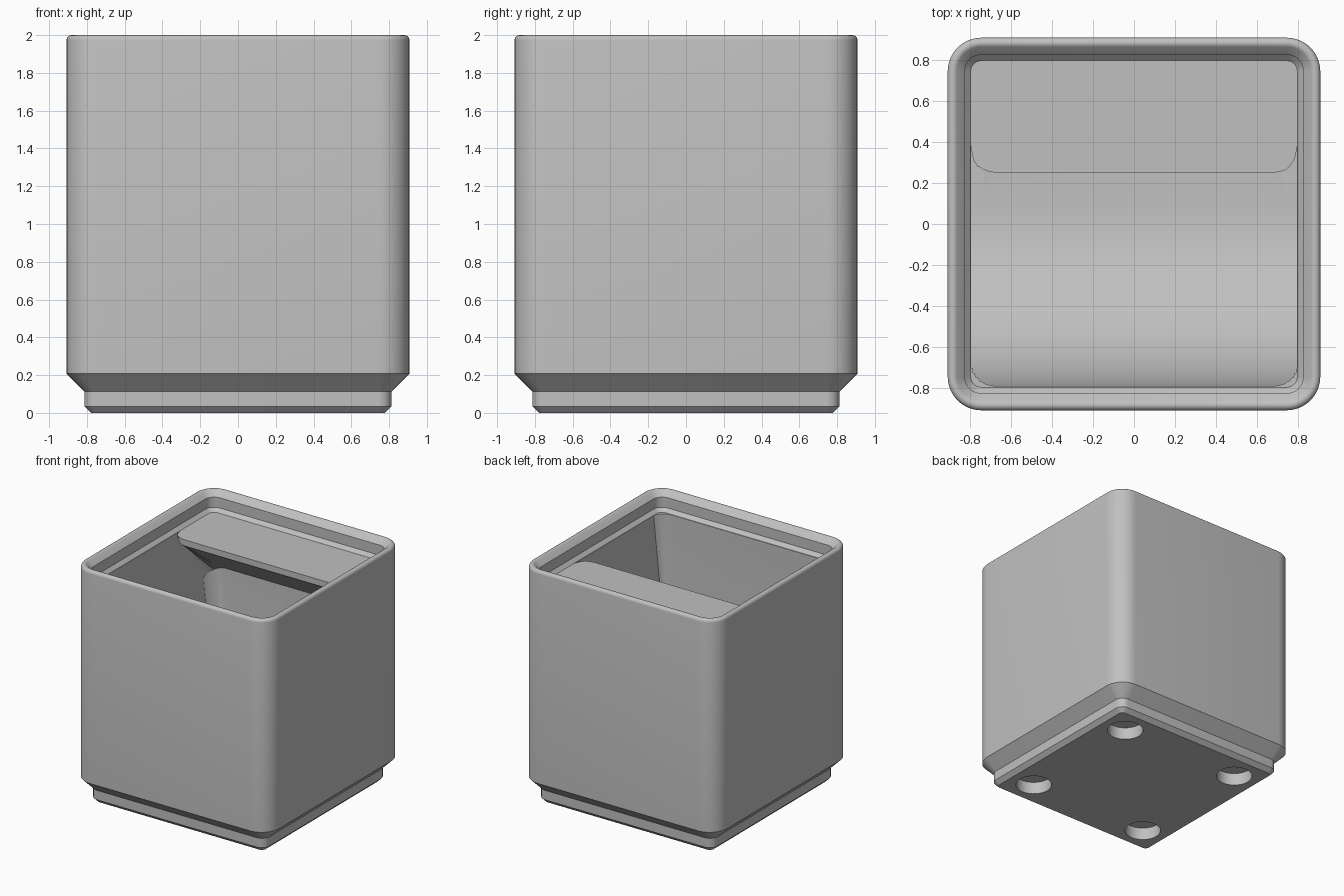
import bpy, bmesh
from math import sin, cos, pi, radians

cube = bpy.data.objects.get("Cube")
if cube:
    bpy.data.objects.remove(cube, do_unlink=True)

HALF = 0.9075      # outer half width
CORNER = 0.164     # outer corner radius
INNER = 0.793      # cavity half width
FLOOR = 0.306
FILLET = 0.122
SHELF_Z = 1.838
SHELF_Y = 0.25

grey = bpy.data.materials.new("light_grey")
grey.use_nodes = True
colour = (0.53, 0.53, 0.53, 1)
grey.diffuse_color = colour
grey.node_tree.nodes["Principled BSDF"].inputs["Base Color"].default_value = colour


def make_object(name, bm):
    bmesh.ops.recalc_face_normals(bm, faces=bm.faces)
    mesh = bpy.data.meshes.new(name)
    bm.to_mesh(mesh)
    bm.free()
    mesh.materials.append(grey)
    obj = bpy.data.objects.new(name, mesh)
    bpy.context.collection.objects.link(obj)
    return obj


def arc(cx, cy, r, start, end, steps):
    angles = [radians(start + (end - start) * i / steps) for i in range(steps + 1)]
    return [(cx + r * cos(a), cy + r * sin(a)) for a in angles]


def rounded_square(inset):
    r = CORNER - inset
    c = HALF - CORNER
    points = []
    for k, (sx, sy) in enumerate([(1, 1), (-1, 1), (-1, -1), (1, -1)]):
        points += arc(sx * c, sy * c, r, 90 * k, 90 * k + 90, 10)
    return points


def loft(bm, rings):
    n = len(rings[0])
    for a, b in zip(rings, rings[1:]):
        for i in range(n):
            j = (i + 1) % n
            bm.faces.new((a[i], a[j], b[j], b[i]))
    bm.faces.new(rings[0][::-1])
    bm.faces.new(rings[-1])


# Body: stepped foot, straight walls, rounded rim and stacking lip
profile = [(0.129, 0), (0.094, 0.035), (0.094, 0.114), (0, 0.208)]
profile += arc(0.026, 1.974, 0.026, 180, 45, 6)
profile += [(0.083, 1.953), (0.083, 1.867), (0.112, SHELF_Z)]
bm = bmesh.new()
loft(bm, [[bm.verts.new((x, y, z)) for x, y in rounded_square(inset)]
          for inset, z in profile])
bin_body = make_object("bin_body", bm)

# Cavity: side profile with front scoop, floor, and space under the label shelf
scoop = 0.88
slope_drop = (INNER - SHELF_Y) * 0.7265
side = [(SHELF_Y, 2.2), (-0.79, 2.2)]
side += arc(-0.79 + scoop, FLOOR + scoop, scoop, 180, 270, 16)
side += arc(INNER - 0.13, FLOOR + 0.13, 0.13, 270, 360, 6)
side += [(INNER, SHELF_Z - 0.052 - slope_drop), (SHELF_Y, SHELF_Z - 0.052)]
bm = bmesh.new()
loft(bm, [[bm.verts.new((x, y, z)) for y, z in side] for x in (-INNER, INNER)])
cap_edges = [e for e in bm.edges if abs(e.verts[0].co.x - e.verts[1].co.x) < 0.01]
bmesh.ops.bevel(bm, geom=cap_edges, offset=FILLET, offset_type='OFFSET',
                segments=6, profile=0.5, affect='EDGES', clamp_overlap=False)
cavity_cutter = make_object("cavity_cutter", bm)

# Four round magnet pockets under the foot
bm = bmesh.new()
for sx in (-1, 1):
    for sy in (-1, 1):
        made = bmesh.ops.create_cone(bm, cap_ends=True, segments=40,
                                     radius1=0.142, radius2=0.142, depth=0.21)
        bmesh.ops.translate(bm, verts=made["verts"], vec=(sx * 0.568, sy * 0.568, 0))
pocket_cutter = make_object("pocket_cutter", bm)

# Cut the body, then drop the cutters
bpy.ops.object.select_all(action='DESELECT')
bpy.context.view_layer.objects.active = bin_body
bin_body.select_set(True)
for cutter in (cavity_cutter, pocket_cutter):
    cutter.hide_render = True
    mod = bin_body.modifiers.new(cutter.name, 'BOOLEAN')
    mod.operation = 'DIFFERENCE'
    mod.solver = 'EXACT'
    mod.object = cutter
    bpy.ops.object.modifier_apply(modifier=mod.name)
    bpy.data.objects.remove(cutter, do_unlink=True)

bpy.ops.object.shade_smooth_by_angle(angle=radians(30))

Your goal. Using the records above, set down exactly the lines from the one with "HALF = 0.9075" through the one with "grey.use_nodes = True", inclusive, and nothing more.

Solution to this task.
HALF = 0.9075      # outer half width
CORNER = 0.164     # outer corner radius
INNER = 0.793      # cavity half width
FLOOR = 0.306
FILLET = 0.122
SHELF_Z = 1.838
SHELF_Y = 0.25

grey = bpy.data.materials.new("light_grey")
grey.use_nodes = True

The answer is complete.